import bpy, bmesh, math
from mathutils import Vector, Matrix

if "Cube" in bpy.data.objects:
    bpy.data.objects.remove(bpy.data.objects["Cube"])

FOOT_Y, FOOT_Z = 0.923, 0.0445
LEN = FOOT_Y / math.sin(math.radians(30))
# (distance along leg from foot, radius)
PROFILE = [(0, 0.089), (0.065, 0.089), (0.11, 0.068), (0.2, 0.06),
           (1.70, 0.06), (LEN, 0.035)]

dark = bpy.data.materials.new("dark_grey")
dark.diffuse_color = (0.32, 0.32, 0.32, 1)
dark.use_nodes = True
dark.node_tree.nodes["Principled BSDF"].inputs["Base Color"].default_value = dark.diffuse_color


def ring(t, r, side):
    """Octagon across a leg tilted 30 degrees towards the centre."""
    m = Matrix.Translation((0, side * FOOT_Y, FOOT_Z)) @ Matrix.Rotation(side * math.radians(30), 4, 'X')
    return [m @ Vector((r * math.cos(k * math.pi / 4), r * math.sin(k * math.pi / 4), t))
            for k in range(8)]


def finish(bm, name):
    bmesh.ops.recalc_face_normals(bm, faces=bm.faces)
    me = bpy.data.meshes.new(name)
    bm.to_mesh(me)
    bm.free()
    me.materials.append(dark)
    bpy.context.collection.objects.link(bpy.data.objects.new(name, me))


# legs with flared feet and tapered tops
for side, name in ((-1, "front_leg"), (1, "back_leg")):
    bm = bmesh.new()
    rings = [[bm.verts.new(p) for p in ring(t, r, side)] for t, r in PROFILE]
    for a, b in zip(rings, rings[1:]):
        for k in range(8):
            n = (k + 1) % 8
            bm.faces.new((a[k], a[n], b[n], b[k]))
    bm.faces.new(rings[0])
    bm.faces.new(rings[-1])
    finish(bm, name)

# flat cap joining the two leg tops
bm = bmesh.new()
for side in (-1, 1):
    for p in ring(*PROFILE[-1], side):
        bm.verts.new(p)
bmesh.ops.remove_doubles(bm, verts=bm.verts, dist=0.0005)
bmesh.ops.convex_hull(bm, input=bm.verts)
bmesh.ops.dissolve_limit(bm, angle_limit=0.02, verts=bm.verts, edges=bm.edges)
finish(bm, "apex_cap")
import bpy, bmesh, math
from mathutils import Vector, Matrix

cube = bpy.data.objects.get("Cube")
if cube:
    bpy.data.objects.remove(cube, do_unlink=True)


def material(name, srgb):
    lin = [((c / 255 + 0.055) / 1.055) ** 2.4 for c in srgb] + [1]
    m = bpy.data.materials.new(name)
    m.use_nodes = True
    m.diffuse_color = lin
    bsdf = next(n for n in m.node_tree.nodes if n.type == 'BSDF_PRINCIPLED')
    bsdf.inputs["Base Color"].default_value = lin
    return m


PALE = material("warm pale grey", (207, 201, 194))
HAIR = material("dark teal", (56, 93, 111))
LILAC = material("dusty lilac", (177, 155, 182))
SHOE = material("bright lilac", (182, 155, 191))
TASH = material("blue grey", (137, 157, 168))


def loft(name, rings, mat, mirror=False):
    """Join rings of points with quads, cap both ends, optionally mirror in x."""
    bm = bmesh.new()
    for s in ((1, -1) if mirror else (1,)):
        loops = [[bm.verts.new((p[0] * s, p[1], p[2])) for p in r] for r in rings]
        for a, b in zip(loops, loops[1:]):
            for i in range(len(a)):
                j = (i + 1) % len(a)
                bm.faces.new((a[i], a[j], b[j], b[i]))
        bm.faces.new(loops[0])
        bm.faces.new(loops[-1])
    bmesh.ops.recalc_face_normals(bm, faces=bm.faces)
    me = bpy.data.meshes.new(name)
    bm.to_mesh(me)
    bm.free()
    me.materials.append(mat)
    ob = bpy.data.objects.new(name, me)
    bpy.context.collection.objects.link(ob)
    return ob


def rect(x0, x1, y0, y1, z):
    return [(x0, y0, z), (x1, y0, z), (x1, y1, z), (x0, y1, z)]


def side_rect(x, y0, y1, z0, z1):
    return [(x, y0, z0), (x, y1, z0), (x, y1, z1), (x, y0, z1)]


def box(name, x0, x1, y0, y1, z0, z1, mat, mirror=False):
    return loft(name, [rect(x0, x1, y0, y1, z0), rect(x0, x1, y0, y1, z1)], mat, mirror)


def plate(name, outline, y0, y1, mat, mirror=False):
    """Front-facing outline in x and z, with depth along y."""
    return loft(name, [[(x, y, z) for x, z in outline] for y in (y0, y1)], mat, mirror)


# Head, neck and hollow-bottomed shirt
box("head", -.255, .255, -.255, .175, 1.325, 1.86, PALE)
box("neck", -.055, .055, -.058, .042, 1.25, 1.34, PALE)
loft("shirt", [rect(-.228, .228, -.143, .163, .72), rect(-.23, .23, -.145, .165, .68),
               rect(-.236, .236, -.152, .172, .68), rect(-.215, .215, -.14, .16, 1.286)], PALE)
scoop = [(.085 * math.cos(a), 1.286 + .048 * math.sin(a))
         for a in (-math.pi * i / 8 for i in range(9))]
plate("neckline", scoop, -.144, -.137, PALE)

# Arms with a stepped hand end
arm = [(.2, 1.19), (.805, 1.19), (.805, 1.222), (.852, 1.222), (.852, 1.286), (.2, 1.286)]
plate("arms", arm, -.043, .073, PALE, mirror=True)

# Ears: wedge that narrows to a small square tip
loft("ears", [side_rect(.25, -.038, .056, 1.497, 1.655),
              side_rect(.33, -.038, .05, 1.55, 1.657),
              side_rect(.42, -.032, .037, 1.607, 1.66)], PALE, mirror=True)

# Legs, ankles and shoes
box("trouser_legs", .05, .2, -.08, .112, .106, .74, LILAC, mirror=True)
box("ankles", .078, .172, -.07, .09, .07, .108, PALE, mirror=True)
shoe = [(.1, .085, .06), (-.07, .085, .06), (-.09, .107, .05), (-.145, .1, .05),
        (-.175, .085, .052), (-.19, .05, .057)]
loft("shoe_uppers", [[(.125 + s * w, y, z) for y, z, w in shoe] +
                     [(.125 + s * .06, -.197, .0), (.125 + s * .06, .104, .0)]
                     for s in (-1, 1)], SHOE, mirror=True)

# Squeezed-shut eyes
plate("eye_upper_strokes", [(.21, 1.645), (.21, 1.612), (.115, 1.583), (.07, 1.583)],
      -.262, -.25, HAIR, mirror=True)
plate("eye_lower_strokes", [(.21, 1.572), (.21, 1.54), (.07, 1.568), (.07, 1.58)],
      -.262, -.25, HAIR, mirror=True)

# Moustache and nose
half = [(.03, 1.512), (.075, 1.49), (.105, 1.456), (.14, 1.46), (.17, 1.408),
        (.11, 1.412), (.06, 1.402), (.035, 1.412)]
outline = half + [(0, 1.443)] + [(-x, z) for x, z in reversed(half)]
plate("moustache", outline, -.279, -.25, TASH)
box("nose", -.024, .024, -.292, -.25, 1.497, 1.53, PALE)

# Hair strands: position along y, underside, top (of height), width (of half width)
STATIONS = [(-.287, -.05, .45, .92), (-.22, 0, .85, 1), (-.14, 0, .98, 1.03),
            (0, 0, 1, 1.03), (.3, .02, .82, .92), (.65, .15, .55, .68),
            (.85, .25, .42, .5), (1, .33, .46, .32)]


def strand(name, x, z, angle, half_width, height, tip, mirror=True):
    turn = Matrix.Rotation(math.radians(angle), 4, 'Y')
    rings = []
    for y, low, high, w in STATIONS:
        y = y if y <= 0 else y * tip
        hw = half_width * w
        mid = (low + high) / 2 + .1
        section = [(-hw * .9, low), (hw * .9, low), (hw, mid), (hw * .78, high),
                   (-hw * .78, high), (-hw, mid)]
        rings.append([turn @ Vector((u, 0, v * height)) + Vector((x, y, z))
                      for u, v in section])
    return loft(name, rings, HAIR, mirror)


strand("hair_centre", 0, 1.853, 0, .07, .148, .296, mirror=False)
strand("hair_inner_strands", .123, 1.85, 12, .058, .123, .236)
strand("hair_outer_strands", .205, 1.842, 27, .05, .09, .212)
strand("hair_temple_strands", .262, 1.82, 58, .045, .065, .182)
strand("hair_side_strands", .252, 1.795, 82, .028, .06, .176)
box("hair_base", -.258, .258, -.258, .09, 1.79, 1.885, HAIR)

::::

__Required work__
Print, exactly as given, the lines from the one with "(.85, .25, .42, .5), (1, .33, .46, .32)]" through the last line of the material above, and no others.

__Solution to this problem__
            (.85, .25, .42, .5), (1, .33, .46, .32)]


def strand(name, x, z, angle, half_width, height, tip, mirror=True):
    turn = Matrix.Rotation(math.radians(angle), 4, 'Y')
    rings = []
    for y, low, high, w in STATIONS:
        y = y if y <= 0 else y * tip
        hw = half_width * w
        mid = (low + high) / 2 + .1
        section = [(-hw * .9, low), (hw * .9, low), (hw, mid), (hw * .78, high),
                   (-hw * .78, high), (-hw, mid)]
        rings.append([turn @ Vector((u, 0, v * height)) + Vector((x, y, z))
                      for u, v in section])
    return loft(name, rings, HAIR, mirror)


strand("hair_centre", 0, 1.853, 0, .07, .148, .296, mirror=False)
strand("hair_inner_strands", .123, 1.85, 12, .058, .123, .236)
strand("hair_outer_strands", .205, 1.842, 27, .05, .09, .212)
strand("hair_temple_strands", .262, 1.82, 58, .045, .065, .182)
strand("hair_side_strands", .252, 1.795, 82, .028, .06, .176)
box("hair_base", -.258, .258, -.258, .09, 1.79, 1.885, HAIR)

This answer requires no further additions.